Dataset excerpts
--

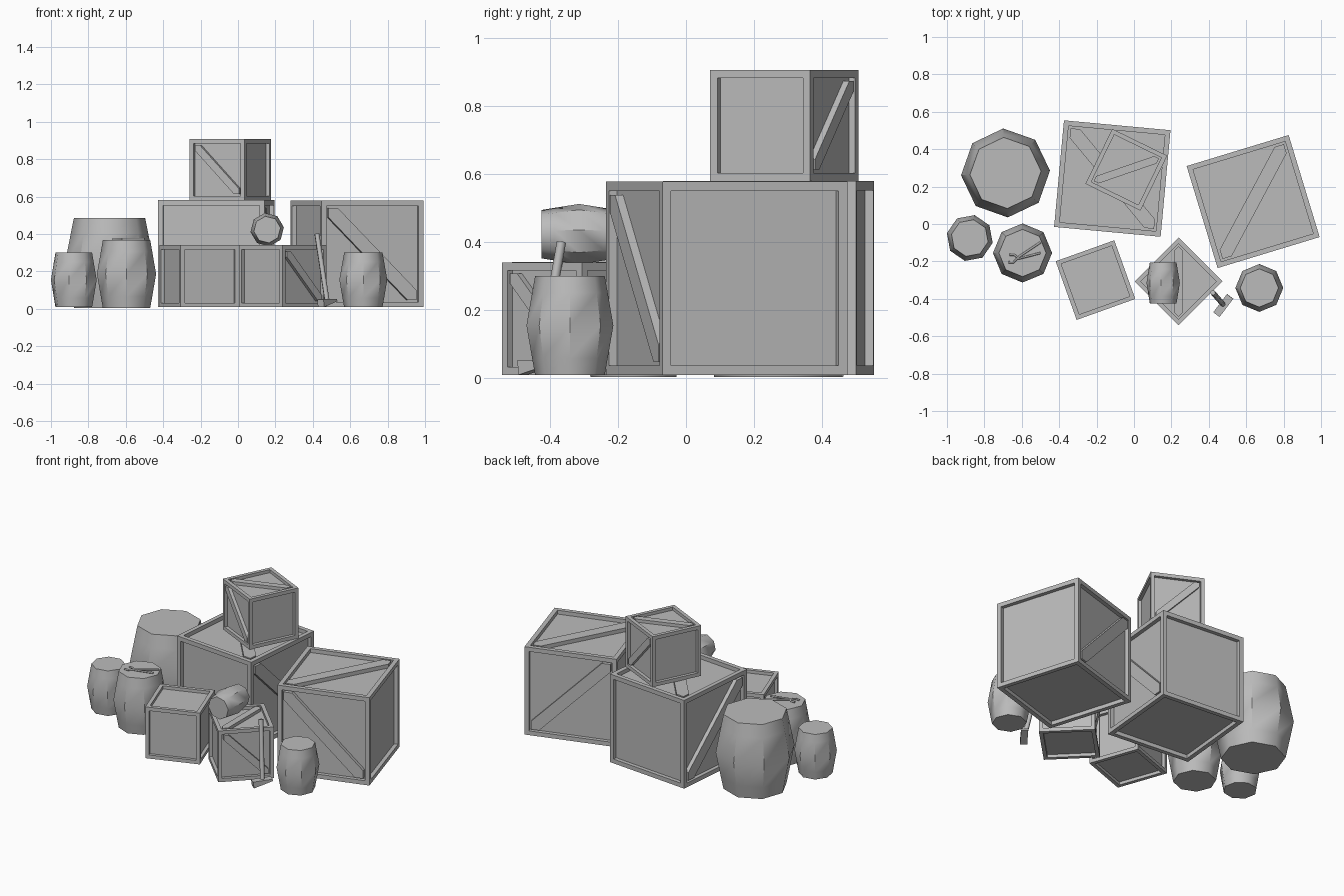
import bpy, bmesh, math
from mathutils import Matrix, Vector

cube = bpy.data.objects.get("Cube")
if cube:
    bpy.data.objects.remove(cube, do_unlink=True)

GREY = (0.5, 0.5, 0.5, 1.0)
grey = bpy.data.materials.new("plain_grey")
grey.use_nodes = True
grey.diffuse_color = GREY
grey.node_tree.nodes["Principled BSDF"].inputs["Base Color"].default_value = GREY


def finish(name, bm, matrix):
    """Turn a bmesh into a placed object."""
    bmesh.ops.recalc_face_normals(bm, faces=bm.faces[:])
    mesh = bpy.data.meshes.new(name)
    bm.to_mesh(mesh)
    bm.free()
    mesh.materials.append(grey)
    ob = bpy.data.objects.new(name, mesh)
    ob.matrix_world = matrix
    bpy.context.collection.objects.link(ob)
    return ob


def add_brace(bm, half, h, depth, w, axes):
    """Diagonal plank across one recessed panel; axes give right, up and outward."""
    u, v, n = (Vector(a) for a in axes)
    outline = [(-h, h), (w - h, h), (h, w - h), (h, -h), (h - w, -h), (-h, h - w)]
    rings = [[bm.verts.new(u * a + v * b + n * (half - d)) for a, b in outline]
             for d in (0, depth)]
    bm.faces.new(rings[0])
    bm.faces.new(rings[1])
    for i in range(6):
        j = (i + 1) % 6
        bm.faces.new((rings[0][i], rings[0][j], rings[1][j], rings[1][i]))


def crate(name, x, y, z, size, angle, frame, depth, braced=True):
    """Cube with recessed panels; front, back and top may carry a diagonal."""
    bm = bmesh.new()
    bmesh.ops.create_cube(bm, size=size)
    panels = bm.faces[:]
    bmesh.ops.inset_individual(bm, faces=panels, thickness=frame)
    bmesh.ops.inset_individual(bm, faces=panels, thickness=0, depth=-depth)
    if braced:
        half = size / 2
        X, Y, Z = (1, 0, 0), (0, 1, 0), (0, 0, 1)
        for axes in ((X, Z, (0, -1, 0)), (X, Z, Y), ((-1, 0, 0), Y, Z)):
            add_brace(bm, half, half - frame, depth, size * 0.09, axes)
    place = Matrix.Translation((x, y, z + size / 2)) @ Matrix.Rotation(math.radians(angle), 4, "Z")
    finish(name, bm, place)


def barrel(name, radius, height, matrix, sides=8):
    """Eight-sided bulging barrel, centred on its own middle."""
    bm = bmesh.new()
    rings = []
    for r, t in ((0.8, -0.5), (0.87, -0.33), (1, 0), (0.87, 0.33), (0.8, 0.5)):
        rings.append([bm.verts.new((radius * r * math.cos(math.tau * i / sides),
                                    radius * r * math.sin(math.tau * i / sides),
                                    height * t)) for i in range(sides)])
    for low, high in zip(rings, rings[1:]):
        for i in range(sides):
            j = (i + 1) % sides
            bm.faces.new((low[i], low[j], high[j], high[i])).smooth = True
    bm.faces.new(rings[0])
    bm.faces.new(rings[-1])
    # sharp rims and staves, soft hoops
    for e in bm.edges:
        a, b = (v.co.z / height for v in e.verts)
        rim = abs(a - b) < 0.01 and abs(a) > 0.49
        stave = abs(a - b) > 0.1 and max(abs(a), abs(b)) < 0.4
        e.smooth = not (rim or stave)
    finish(name, bm, matrix)


def rod(name, points, radius):
    """Round bar along a path."""
    curve = bpy.data.curves.new(name, "CURVE")
    curve.dimensions = "3D"
    curve.bevel_depth = radius
    curve.bevel_resolution = 1
    curve.use_fill_caps = True
    spline = curve.splines.new("POLY")
    spline.points.add(len(points) - 1)
    for p, co in zip(spline.points, points):
        p.co = (*co, 1)
    curve.materials.append(grey)
    ob = bpy.data.objects.new(name, curve)
    bpy.context.collection.objects.link(ob)


# Crates
crate("large_crate_left", 0.637, 0.12, 0.008, 0.57, 16.9, 0.039, 0.025)
crate("large_crate_middle", -0.116, 0.243, 0.008, 0.572, 84.7, 0.039, 0.025)
crate("stacked_crate", -0.041, 0.29, 0.58, 0.327, -26, 0.033, 0.02)
crate("small_crate_plain", -0.206, -0.3, 0.008, 0.333, 19.7, 0.033, 0.02, braced=False)
crate("small_crate_braced", 0.238, -0.307, 0.008, 0.332, 45, 0.033, 0.02)

# Standing barrels
for name, x, y, r, z, height, turn in (
        ("large_barrel", -0.687, 0.273, 0.238, 0.003, 0.483, 3),
        ("medium_barrel", -0.596, -0.155, 0.158, 0.003, 0.365, 0),
        ("small_barrel_right", -0.878, -0.075, 0.125, 0.008, 0.292, -12),
        ("small_barrel_left", 0.67, -0.342, 0.128, 0.008, 0.292, 0)):
    barrel(name, r, height, Matrix.Translation((x, y, z + height / 2))
           @ Matrix.Rotation(math.radians(turn), 4, "Z"))

# Barrel lying on the small crate
barrel("lying_barrel", 0.09, 0.22, Matrix.Translation((0.156, -0.315, 0.423))
       @ Matrix.Rotation(math.radians(90), 4, "X") @ Matrix.Rotation(math.radians(8), 4, "Z"))

# Hammer leaning on the small crate
shaft_top, shaft_end = Vector((0.422, -0.367, 0.4)), Vector((0.478, -0.432, 0.03))
rod("hammer_handle", [shaft_top, shaft_end], 0.014)
bm = bmesh.new()
bmesh.ops.create_cube(bm, size=1, matrix=Matrix.Diagonal((0.12, 0.042, 0.042, 1)))
for v in bm.verts:
    if v.co.x > 0:
        v.co.z *= 0.3
finish("hammer_head", bm, Matrix.Translation((0.478, -0.435, 0.038))
       @ Matrix.Rotation(math.radians(53), 4, "Z") @ Matrix.Rotation(math.radians(-8), 4, "Y"))

# Tongs on the medium barrel
top = 0.372
rod("tongs_upper_arm", [(-0.67, -0.205, top), (-0.645, -0.205, top), (-0.615, -0.175, top),
                        (-0.5, -0.098, top)], 0.006)
rod("tongs_lower_arm", [(-0.665, -0.165, top), (-0.64, -0.165, top), (-0.615, -0.185, top),
                        (-0.5, -0.155, top)], 0.006)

--

● Task directions
In the entries above, find the line holding "for low, high" and the line holding "for p, co in"; print both of them and every line between, exactly, and nothing else.

● Finished exercise
    for low, high in zip(rings, rings[1:]):
        for i in range(sides):
            j = (i + 1) % sides
            bm.faces.new((low[i], low[j], high[j], high[i])).smooth = True
    bm.faces.new(rings[0])
    bm.faces.new(rings[-1])
    # sharp rims and staves, soft hoops
    for e in bm.edges:
        a, b = (v.co.z / height for v in e.verts)
        rim = abs(a - b) < 0.01 and abs(a) > 0.49
        stave = abs(a - b) > 0.1 and max(abs(a), abs(b)) < 0.4
        e.smooth = not (rim or stave)
    finish(name, bm, matrix)


def rod(name, points, radius):
    """Round bar along a path."""
    curve = bpy.data.curves.new(name, "CURVE")
    curve.dimensions = "3D"
    curve.bevel_depth = radius
    curve.bevel_resolution = 1
    curve.use_fill_caps = True
    spline = curve.splines.new("POLY")
    spline.points.add(len(points) - 1)
    for p, co in zip(spline.points, points):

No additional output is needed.